Among those gathered was R. Subramani, the loco pilot for the train’s maiden run from Bengaluru to Chennai in July 2, 1992. The train was inaugurated on July 1 to travel from Chennai to Bangalore City Railway Station. “At that time, it was the fastest train between Bengaluru and Chennai. The only ‘Superfast train’ on the route, it instilled a special sense of pride not just in the rail division but in us too,” he said. The celebrations went on till the train left the platform, and continued on its journey as a key lifeline between the two State capitals.
Back then, Lalbagh chugged between the two cities stopping only at Katpadi.
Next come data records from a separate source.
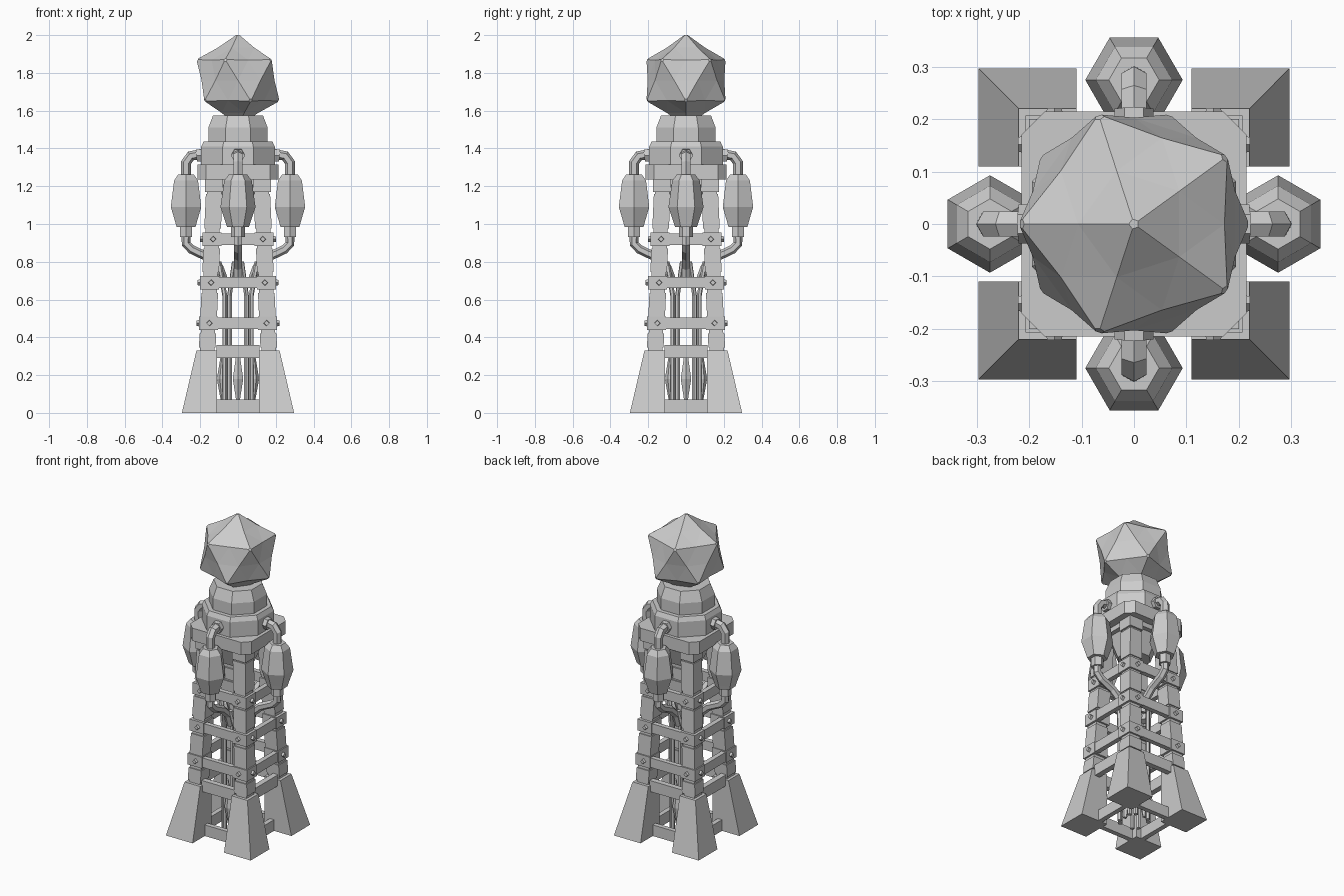
import bpy, bmesh, math
from mathutils import Matrix, Vector

if "Cube" in bpy.data.objects:
    bpy.data.objects.remove(bpy.data.objects["Cube"])


def finish(bm, name, turn=0):
    bmesh.ops.rotate(bm, verts=bm.verts, cent=(0, 0, 0), matrix=Matrix.Rotation(turn * math.pi / 2, 3, 'Z'))
    bmesh.ops.recalc_face_normals(bm, faces=bm.faces)
    me = bpy.data.meshes.new(name)
    bm.to_mesh(me)
    bm.free()
    ob = bpy.data.objects.new(name, me)
    bpy.context.collection.objects.link(ob)
    return ob


def loft(name, rings, turn=0):
    """Skin a stack of equal-length point rings and cap both ends."""
    bm = bmesh.new()
    vs = [[bm.verts.new(p) for p in r] for r in rings]
    n = len(vs[0])
    for a, b in zip(vs, vs[1:]):
        for i in range(n):
            bm.faces.new((a[i], a[(i + 1) % n], b[(i + 1) % n], b[i]))
    bm.faces.new(vs[0][::-1])
    bm.faces.new(vs[-1])
    return finish(bm, name, turn)


def rect(x0, x1, y0, y1, z):
    return [(x0, y0, z), (x1, y0, z), (x1, y1, z), (x0, y1, z)]


def square(c, h, z):
    return rect(c - h, c + h, c - h, c + h, z)


def box(name, x0, x1, y0, y1, z0, z1, turn=0):
    return loft(name, [rect(x0, x1, y0, y1, z0), rect(x0, x1, y0, y1, z1)], turn)


def ngon(n, r, z, x=0, y=0, start=0):
    return [(x + r * math.cos(start + math.tau * i / n), y + r * math.sin(start + math.tau * i / n), z) for i in range(n)]


def octagon(half, cut, z):
    a, b = half, half - cut
    return [(a, -b, z), (a, b, z), (b, a, z), (-b, a, z), (-a, b, z), (-a, -b, z), (-b, -a, z), (b, -a, z)]


def tube(name, pts, r, turn):
    cu = bpy.data.curves.new(name, 'CURVE')
    cu.dimensions = '3D'
    cu.bevel_depth, cu.bevel_resolution, cu.use_fill_caps = r, 1, True
    sp = cu.splines.new('POLY')
    sp.points.add(len(pts) - 1)
    for p, co in zip(sp.points, pts):
        p.co = (*co, 1)
    sp.use_smooth = False
    ob = bpy.data.objects.new(name, cu)
    ob.rotation_euler.z = turn * math.pi / 2
    bpy.context.collection.objects.link(ob)


def leg_centre(z):
    return 0.163 - 0.036 * (z - 0.34) / 0.8


STRAPS = [(0.475, 0.207), (0.69, 0.2), (0.92, 0.188)]
CHUNKS = [(0.345, 0.42), (0.51, 0.635), (0.745, 0.87), (0.975, 1.16)]

for k in range(4):
    # Splayed foot with upright inner faces
    loft("foot", [rect(0.11, 0.297, 0.11, 0.297, 0), rect(0.11, 0.22, 0.11, 0.22, 0.33)], k)
    # Leaning leg: core post, cladding blocks and cap
    loft("leg_post", [square(leg_centre(z), 0.038, z) for z in (0.32, 1.2)], k)
    for z0, z1 in CHUNKS:
        loft("leg_block", [square(leg_centre(z), 0.044, z) for z in (z0, z1)], k)
    box("leg_cap", 0.08, 0.175, 0.08, 0.175, 1.17, 1.24, k)
    # Tie bars between the feet
    box("foot_tie_upper", -0.115, 0.115, -0.2, -0.165, 0.29, 0.36, k)
    box("foot_tie_lower", -0.115, 0.115, -0.175, -0.145, 0, 0.07, k)
    # Strap bars with collars and bolts
    for z, e in STRAPS:
        box("strap_bar", -e + 0.02, e - 0.02, -e + 0.005, -e + 0.035, z - 0.03, z + 0.03, k)
        c = leg_centre(z)
        loft("strap_collar", [square(e - 0.05, 0.05, z + d) for d in (-0.036, 0.036)], k)
        for s in (-1, 1):
            bm = bmesh.new()
            m = Matrix.Translation((s * (c - 0.005), -e - 0.003, z)) @ Matrix.Rotation(math.pi / 2, 4, 'X')
            bmesh.ops.create_cone(bm, cap_ends=True, segments=4, radius1=0.018, radius2=0.014, depth=0.022, matrix=m)
            finish(bm, "strap_bolt", k)
    # Hanging hexagonal pods
    prof = [(0.985, 0.058), (1.01, 0.066), (1.09, 0.093), (1.23, 0.073), (1.262, 0.048)]
    loft("pod", [ngon(6, r, z, 0.275, 0, math.pi / 6) for z, r in prof], k)
    loft("pod_lower_neck", [ngon(6, 0.036, z, 0.275, 0, math.pi / 6) for z in (0.93, 0.99)], k)
    # Pipes above and below each pod
    tube("pod_upper_pipe", [(0.275, 0, 1.25), (0.275, 0, 1.325), (0.25, 0, 1.36), (0.17, 0, 1.375)], 0.027, k)
    tube("pod_pipe_collar", [(0.18, 0, 1.365), (0.22, 0, 1.362)], 0.037, k)
    tube("pod_lower_pipe", [(0.275, 0, 0.94), (0.275, 0, 0.895), (0.245, 0, 0.865), (0.16, 0, 0.825),
                            (0.1, 0, 0.77), (0.075, 0, 0.7)], 0.024, k)
    # Paired rods and spindles running down the middle
    for s in (-1, 1):
        tube("inner_rod", [(0.1, s * 0.02, 0.8), (0.07, s * 0.045, 0.62), (0.07, s * 0.045, 0.01)], 0.013, k)
    loft("inner_spindle", [ngon(6, r, z, 0.08, 0) for z, r in ((0.07, 0.012), (0.18, 0.032), (0.3, 0.012))], k)

# Body: underside funnel, square band, octagonal drum, neck
loft("body_underside", [octagon(0.09, 0.053, 1.08), octagon(0.15, 0.088, 1.24)])
loft("body_floor", [octagon(0.165, 0.05, 1.205), octagon(0.165, 0.05, 1.24)])
loft("body_band", [octagon(0.215, 0.045, 1.235), octagon(0.215, 0.045, 1.315)])
loft("body_drum", [octagon(0.195, 0.114, 1.31), octagon(0.195, 0.114, 1.41), octagon(0.182, 0.107, 1.437)])
loft("neck", [octagon(0.157, 0.092, 1.43), octagon(0.157, 0.092, 1.51), octagon(0.132, 0.077, 1.575)])

# Spiked orb: the twelve five-edged points are pulled out and blunted
bm = bmesh.new()
bmesh.ops.create_icosphere(bm, subdivisions=2, radius=1)
tips = [v for v in bm.verts if len(v.link_edges) == 5]
for v in bm.verts:
    v.co = v.co.normalized() * (0.246 if v in tips else 0.203)
bmesh.ops.bevel(bm, geom=tips, offset=0.012, segments=1, affect='VERTICES')
bmesh.ops.rotate(bm, verts=bm.verts, cent=(0, 0, 0), matrix=Matrix.Rotation(math.pi, 3, 'Z'))
top = max(v.co.z for v in bm.verts)
bmesh.ops.translate(bm, verts=bm.verts, vec=Vector((0, 0, 2 - top)))
finish(bm, "spiked_orb")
The electric loco covered the distance in 5 hours and 15 minutes. This is nearly the same time as the Shatabdi — the fastest train on the route. However, as time went by, more stops were added. Currently, it makes 11 stops before reaching Chennai. Consequently, the time taken has been increased by 30 minutes. With so many trains on the route, some with far superior amenities, does the Lalbagh Express still retain its importance?
The answer, at least from those gathered at the platform, seems to be resoundingly in the affirmative. “The Lalbagh Express is just 30 minutes slower than the non-stop Shatabdi, but is priced much lower. In some ways, it is the common man’s Shatabdi,” Arun Pandian, a railfan and one of the organisers of the celebration, said.
The Indian Railways Fan Club’s archive of members’ discussions a few days after the 1992 launch, is an indicator of the excitement that surrounded the new train then. A member praised the punctuality, ‘more comfortable’ seating than Brindavan Express, and even ‘the delicious food’ available on the ‘new train’.
Reminiscing about the launch, loco pilots share a laugh discussing the role of Katpadi – the only halt on the original route of Lalbagh ‘Superfast’ Express. “The rumour was that a Union Minister’s daughter studied at Katpadi. And so, the train was timed to the college timings,” laughed Sunish C., a former Railways employee.
A passenger on the train in 1992 described the arrival time in Bengaluru as a ‘problem’ as the auto fare in the city (which would close down then by 9.30) as being more expensive than the train ride itself.